Along the way, it’s travelled more than 45,000 miles and counting, and has stopped in 46 ports spread out across eleven countries.
The Hokule’a, or Star of Gladness, is a double-hulled sailing canoe that doubles as an experiential training programme for students and communities. It’s intended to promote values of respect and care for self, others, culture and the environment. Crewed in part by volunteers – so far there have been more than 160 – it was built in the 1970s to replicate similar vessels used by Polynesians centuries ago, and it is sailed using traditional navigation methods.

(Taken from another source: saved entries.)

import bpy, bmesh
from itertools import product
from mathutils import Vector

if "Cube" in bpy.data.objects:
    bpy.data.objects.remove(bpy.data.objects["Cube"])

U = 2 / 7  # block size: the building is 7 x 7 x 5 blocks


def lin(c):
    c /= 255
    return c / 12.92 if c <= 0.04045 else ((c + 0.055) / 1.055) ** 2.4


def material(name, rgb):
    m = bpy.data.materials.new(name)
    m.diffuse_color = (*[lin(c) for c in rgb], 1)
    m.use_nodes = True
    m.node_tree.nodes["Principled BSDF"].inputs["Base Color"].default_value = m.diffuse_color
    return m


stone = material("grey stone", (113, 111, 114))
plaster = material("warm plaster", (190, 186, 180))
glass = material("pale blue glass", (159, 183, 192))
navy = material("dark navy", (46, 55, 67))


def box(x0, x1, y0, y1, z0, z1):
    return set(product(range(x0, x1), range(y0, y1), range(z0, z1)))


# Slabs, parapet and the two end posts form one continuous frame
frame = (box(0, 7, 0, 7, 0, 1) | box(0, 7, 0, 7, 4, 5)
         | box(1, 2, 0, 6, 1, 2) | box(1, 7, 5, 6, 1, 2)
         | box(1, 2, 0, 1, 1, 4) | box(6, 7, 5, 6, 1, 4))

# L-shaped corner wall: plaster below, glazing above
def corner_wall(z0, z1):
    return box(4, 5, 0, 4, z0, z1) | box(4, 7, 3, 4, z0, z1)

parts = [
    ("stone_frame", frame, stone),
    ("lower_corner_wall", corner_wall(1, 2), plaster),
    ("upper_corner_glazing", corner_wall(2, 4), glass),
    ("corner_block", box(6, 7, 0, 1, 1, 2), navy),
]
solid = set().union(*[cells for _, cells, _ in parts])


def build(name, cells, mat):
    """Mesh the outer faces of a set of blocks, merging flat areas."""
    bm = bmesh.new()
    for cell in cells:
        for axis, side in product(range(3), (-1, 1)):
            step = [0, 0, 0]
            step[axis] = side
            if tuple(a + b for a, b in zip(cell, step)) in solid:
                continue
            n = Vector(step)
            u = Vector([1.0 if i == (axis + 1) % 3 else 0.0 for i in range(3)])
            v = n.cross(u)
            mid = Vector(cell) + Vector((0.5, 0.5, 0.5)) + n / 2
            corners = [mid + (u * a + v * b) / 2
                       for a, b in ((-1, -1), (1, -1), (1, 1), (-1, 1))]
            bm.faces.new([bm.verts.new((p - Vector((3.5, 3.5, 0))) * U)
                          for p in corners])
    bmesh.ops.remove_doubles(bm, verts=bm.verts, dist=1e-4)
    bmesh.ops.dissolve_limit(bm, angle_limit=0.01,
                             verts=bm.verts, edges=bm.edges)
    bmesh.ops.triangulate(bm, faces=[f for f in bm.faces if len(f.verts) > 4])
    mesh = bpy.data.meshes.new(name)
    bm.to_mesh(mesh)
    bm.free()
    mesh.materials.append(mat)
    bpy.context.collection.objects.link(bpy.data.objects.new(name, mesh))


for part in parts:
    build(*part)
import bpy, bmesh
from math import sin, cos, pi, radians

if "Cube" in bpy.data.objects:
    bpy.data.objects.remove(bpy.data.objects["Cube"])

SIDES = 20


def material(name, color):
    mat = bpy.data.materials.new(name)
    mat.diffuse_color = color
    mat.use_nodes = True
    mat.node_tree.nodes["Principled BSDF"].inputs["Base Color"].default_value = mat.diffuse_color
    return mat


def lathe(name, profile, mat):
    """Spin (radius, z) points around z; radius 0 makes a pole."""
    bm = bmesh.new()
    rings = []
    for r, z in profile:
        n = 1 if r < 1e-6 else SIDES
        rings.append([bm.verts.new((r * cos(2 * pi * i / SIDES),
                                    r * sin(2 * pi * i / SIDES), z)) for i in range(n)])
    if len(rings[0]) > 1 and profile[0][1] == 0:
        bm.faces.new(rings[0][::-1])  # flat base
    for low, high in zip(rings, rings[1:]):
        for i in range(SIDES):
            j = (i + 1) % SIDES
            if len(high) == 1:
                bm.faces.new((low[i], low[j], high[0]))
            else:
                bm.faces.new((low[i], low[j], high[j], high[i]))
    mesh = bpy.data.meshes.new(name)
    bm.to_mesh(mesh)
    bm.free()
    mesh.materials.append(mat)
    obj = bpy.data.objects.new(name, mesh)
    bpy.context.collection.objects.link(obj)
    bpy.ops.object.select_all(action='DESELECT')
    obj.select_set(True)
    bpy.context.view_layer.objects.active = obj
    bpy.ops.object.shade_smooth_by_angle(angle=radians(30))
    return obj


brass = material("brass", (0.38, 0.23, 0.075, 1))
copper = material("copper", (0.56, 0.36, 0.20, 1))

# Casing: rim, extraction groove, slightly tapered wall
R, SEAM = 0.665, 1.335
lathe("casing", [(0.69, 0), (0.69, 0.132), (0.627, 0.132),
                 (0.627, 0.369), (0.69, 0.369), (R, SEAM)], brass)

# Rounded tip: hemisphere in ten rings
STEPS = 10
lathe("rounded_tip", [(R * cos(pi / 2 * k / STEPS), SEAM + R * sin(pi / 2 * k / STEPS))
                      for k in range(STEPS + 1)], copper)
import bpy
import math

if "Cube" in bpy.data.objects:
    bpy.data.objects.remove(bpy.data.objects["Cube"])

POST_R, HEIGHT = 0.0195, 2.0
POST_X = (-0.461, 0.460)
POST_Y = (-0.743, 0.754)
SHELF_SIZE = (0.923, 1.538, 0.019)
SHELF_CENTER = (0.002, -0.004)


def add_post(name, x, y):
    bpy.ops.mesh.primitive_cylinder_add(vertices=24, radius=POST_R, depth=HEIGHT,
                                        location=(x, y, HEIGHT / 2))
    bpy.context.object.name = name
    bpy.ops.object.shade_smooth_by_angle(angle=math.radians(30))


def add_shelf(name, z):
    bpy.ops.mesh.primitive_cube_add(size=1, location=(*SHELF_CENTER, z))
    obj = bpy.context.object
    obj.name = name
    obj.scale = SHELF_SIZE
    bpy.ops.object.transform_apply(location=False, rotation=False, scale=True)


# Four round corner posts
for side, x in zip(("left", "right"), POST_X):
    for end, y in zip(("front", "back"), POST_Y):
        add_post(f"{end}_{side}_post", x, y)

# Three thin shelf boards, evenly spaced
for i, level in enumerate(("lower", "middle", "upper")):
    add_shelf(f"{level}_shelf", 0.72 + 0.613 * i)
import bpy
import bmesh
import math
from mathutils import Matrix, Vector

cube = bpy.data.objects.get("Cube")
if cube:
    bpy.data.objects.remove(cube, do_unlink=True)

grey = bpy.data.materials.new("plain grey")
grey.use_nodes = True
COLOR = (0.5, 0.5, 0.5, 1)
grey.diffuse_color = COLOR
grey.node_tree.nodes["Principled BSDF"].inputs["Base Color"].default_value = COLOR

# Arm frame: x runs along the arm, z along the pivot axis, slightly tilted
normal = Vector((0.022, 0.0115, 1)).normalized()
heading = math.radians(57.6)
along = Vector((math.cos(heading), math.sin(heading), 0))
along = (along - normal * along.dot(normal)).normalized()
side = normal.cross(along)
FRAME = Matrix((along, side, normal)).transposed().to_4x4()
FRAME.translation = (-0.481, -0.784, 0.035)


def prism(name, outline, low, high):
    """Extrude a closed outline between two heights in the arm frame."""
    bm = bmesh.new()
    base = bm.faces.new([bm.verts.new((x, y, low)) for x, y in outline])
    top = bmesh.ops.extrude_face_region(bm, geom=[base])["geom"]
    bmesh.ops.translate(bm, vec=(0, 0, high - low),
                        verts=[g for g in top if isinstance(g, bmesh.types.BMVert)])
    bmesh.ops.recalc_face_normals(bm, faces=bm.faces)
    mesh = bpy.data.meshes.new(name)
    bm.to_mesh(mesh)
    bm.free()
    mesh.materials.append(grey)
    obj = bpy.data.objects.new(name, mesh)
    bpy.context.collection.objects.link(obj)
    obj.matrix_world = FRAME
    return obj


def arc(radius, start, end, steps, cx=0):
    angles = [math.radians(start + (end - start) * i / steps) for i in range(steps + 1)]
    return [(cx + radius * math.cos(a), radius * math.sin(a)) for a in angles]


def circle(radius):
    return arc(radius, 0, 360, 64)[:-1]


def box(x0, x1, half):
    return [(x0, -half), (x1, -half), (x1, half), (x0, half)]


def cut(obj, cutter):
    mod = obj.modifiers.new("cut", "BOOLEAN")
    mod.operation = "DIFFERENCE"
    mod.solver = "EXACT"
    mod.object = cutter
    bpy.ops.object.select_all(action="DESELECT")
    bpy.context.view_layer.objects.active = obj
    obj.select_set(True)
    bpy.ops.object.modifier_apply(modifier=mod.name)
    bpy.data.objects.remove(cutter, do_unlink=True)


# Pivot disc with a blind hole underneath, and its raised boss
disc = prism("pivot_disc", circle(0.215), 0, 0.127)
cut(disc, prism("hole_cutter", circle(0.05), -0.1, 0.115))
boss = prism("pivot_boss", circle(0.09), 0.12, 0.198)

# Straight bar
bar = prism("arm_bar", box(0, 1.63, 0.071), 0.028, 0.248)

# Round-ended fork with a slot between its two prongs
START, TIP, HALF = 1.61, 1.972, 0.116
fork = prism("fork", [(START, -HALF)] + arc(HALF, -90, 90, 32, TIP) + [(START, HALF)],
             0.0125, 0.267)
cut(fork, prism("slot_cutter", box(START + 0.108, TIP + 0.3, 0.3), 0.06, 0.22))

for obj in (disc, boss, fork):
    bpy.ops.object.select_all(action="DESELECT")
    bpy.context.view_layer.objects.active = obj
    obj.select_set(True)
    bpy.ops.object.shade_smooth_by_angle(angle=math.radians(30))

The venture is the brainchild of the Polynesian Voyaging Society, a Hawaiian organization that seeks to preserve traditional Polynesian methods of navigation. The Polynesian presence across the Pacific, including in the ocean’s remotest corners such as Easter Island, is testament to the Polynesian mastery of the sea.
The Hokule’a is currently traversing the Atlantic Ocean for the first time in the Malama Honua (‘taking care of island Earth) Worldwide Voyage. This will be its longest leg so far: some 4,200 nautical miles, beginning in Cape Town, South Africa on Christmas Day. It passed the island of Saint Helena – where Napoleon spent his last days – on 8 January. The ship’s next port of call will be Ilha Fernando de Noronha, Brazil, an archipelago and Unesco Marine World Heritage site. Then it will continue to continental Brazil and northward through the Caribbean, eventually reaching New York in time for World Oceans Day on 8 June.
Read more: hokulea.com